__Data for this exercise__
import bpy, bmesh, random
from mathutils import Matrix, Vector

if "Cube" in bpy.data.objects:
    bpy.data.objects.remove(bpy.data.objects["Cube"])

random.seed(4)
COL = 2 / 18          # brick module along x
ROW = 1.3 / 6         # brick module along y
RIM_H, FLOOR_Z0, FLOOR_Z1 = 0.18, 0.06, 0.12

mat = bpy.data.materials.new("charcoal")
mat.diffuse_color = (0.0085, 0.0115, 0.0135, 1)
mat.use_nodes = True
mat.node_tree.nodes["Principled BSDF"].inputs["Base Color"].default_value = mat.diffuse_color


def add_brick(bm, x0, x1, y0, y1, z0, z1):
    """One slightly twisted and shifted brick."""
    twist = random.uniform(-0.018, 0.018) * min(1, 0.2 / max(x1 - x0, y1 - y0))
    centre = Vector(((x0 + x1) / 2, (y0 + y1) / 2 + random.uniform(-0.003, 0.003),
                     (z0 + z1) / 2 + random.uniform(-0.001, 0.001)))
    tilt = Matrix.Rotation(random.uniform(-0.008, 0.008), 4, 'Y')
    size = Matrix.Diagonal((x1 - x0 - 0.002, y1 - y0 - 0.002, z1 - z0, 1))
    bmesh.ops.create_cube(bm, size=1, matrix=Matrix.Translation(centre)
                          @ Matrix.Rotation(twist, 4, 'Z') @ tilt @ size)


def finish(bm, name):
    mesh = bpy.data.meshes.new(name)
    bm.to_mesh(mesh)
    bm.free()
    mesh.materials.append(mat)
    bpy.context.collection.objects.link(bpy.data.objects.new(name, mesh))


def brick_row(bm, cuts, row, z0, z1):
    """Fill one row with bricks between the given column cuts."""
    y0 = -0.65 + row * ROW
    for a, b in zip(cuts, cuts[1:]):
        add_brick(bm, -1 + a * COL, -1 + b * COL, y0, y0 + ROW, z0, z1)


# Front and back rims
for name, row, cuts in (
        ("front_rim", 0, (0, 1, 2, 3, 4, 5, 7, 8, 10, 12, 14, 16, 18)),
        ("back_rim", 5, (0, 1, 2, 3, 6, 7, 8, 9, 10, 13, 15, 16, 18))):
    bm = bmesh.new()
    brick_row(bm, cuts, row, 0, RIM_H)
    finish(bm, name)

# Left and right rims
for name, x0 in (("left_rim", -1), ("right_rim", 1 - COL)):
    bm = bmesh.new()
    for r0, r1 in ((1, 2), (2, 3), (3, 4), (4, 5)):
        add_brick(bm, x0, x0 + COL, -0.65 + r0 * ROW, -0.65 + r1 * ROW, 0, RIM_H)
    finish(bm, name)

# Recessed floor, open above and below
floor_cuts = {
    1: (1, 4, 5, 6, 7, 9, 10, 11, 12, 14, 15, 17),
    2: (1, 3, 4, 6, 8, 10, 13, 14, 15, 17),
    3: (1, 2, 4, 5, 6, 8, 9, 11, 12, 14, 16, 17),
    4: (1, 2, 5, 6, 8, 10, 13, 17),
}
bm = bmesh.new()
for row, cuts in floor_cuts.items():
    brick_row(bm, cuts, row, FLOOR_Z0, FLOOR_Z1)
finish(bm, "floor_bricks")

__Task description__
When you answer, return the records above exactly as they stand.

__Problem solution__
import bpy, bmesh, random
from mathutils import Matrix, Vector

if "Cube" in bpy.data.objects:
    bpy.data.objects.remove(bpy.data.objects["Cube"])

random.seed(4)
COL = 2 / 18          # brick module along x
ROW = 1.3 / 6         # brick module along y
RIM_H, FLOOR_Z0, FLOOR_Z1 = 0.18, 0.06, 0.12

mat = bpy.data.materials.new("charcoal")
mat.diffuse_color = (0.0085, 0.0115, 0.0135, 1)
mat.use_nodes = True
mat.node_tree.nodes["Principled BSDF"].inputs["Base Color"].default_value = mat.diffuse_color


def add_brick(bm, x0, x1, y0, y1, z0, z1):
    """One slightly twisted and shifted brick."""
    twist = random.uniform(-0.018, 0.018) * min(1, 0.2 / max(x1 - x0, y1 - y0))
    centre = Vector(((x0 + x1) / 2, (y0 + y1) / 2 + random.uniform(-0.003, 0.003),
                     (z0 + z1) / 2 + random.uniform(-0.001, 0.001)))
    tilt = Matrix.Rotation(random.uniform(-0.008, 0.008), 4, 'Y')
    size = Matrix.Diagonal((x1 - x0 - 0.002, y1 - y0 - 0.002, z1 - z0, 1))
    bmesh.ops.create_cube(bm, size=1, matrix=Matrix.Translation(centre)
                          @ Matrix.Rotation(twist, 4, 'Z') @ tilt @ size)


def finish(bm, name):
    mesh = bpy.data.meshes.new(name)
    bm.to_mesh(mesh)
    bm.free()
    mesh.materials.append(mat)
    bpy.context.collection.objects.link(bpy.data.objects.new(name, mesh))


def brick_row(bm, cuts, row, z0, z1):
    """Fill one row with bricks between the given column cuts."""
    y0 = -0.65 + row * ROW
    for a, b in zip(cuts, cuts[1:]):
        add_brick(bm, -1 + a * COL, -1 + b * COL, y0, y0 + ROW, z0, z1)


# Front and back rims
for name, row, cuts in (
        ("front_rim", 0, (0, 1, 2, 3, 4, 5, 7, 8, 10, 12, 14, 16, 18)),
        ("back_rim", 5, (0, 1, 2, 3, 6, 7, 8, 9, 10, 13, 15, 16, 18))):
    bm = bmesh.new()
    brick_row(bm, cuts, row, 0, RIM_H)
    finish(bm, name)

# Left and right rims
for name, x0 in (("left_rim", -1), ("right_rim", 1 - COL)):
    bm = bmesh.new()
    for r0, r1 in ((1, 2), (2, 3), (3, 4), (4, 5)):
        add_brick(bm, x0, x0 + COL, -0.65 + r0 * ROW, -0.65 + r1 * ROW, 0, RIM_H)
    finish(bm, name)

# Recessed floor, open above and below
floor_cuts = {
    1: (1, 4, 5, 6, 7, 9, 10, 11, 12, 14, 15, 17),
    2: (1, 3, 4, 6, 8, 10, 13, 14, 15, 17),
    3: (1, 2, 4, 5, 6, 8, 9, 11, 12, 14, 16, 17),
    4: (1, 2, 5, 6, 8, 10, 13, 17),
}
bm = bmesh.new()
for row, cuts in floor_cuts.items():
    brick_row(bm, cuts, row, FLOOR_Z0, FLOOR_Z1)
finish(bm, "floor_bricks")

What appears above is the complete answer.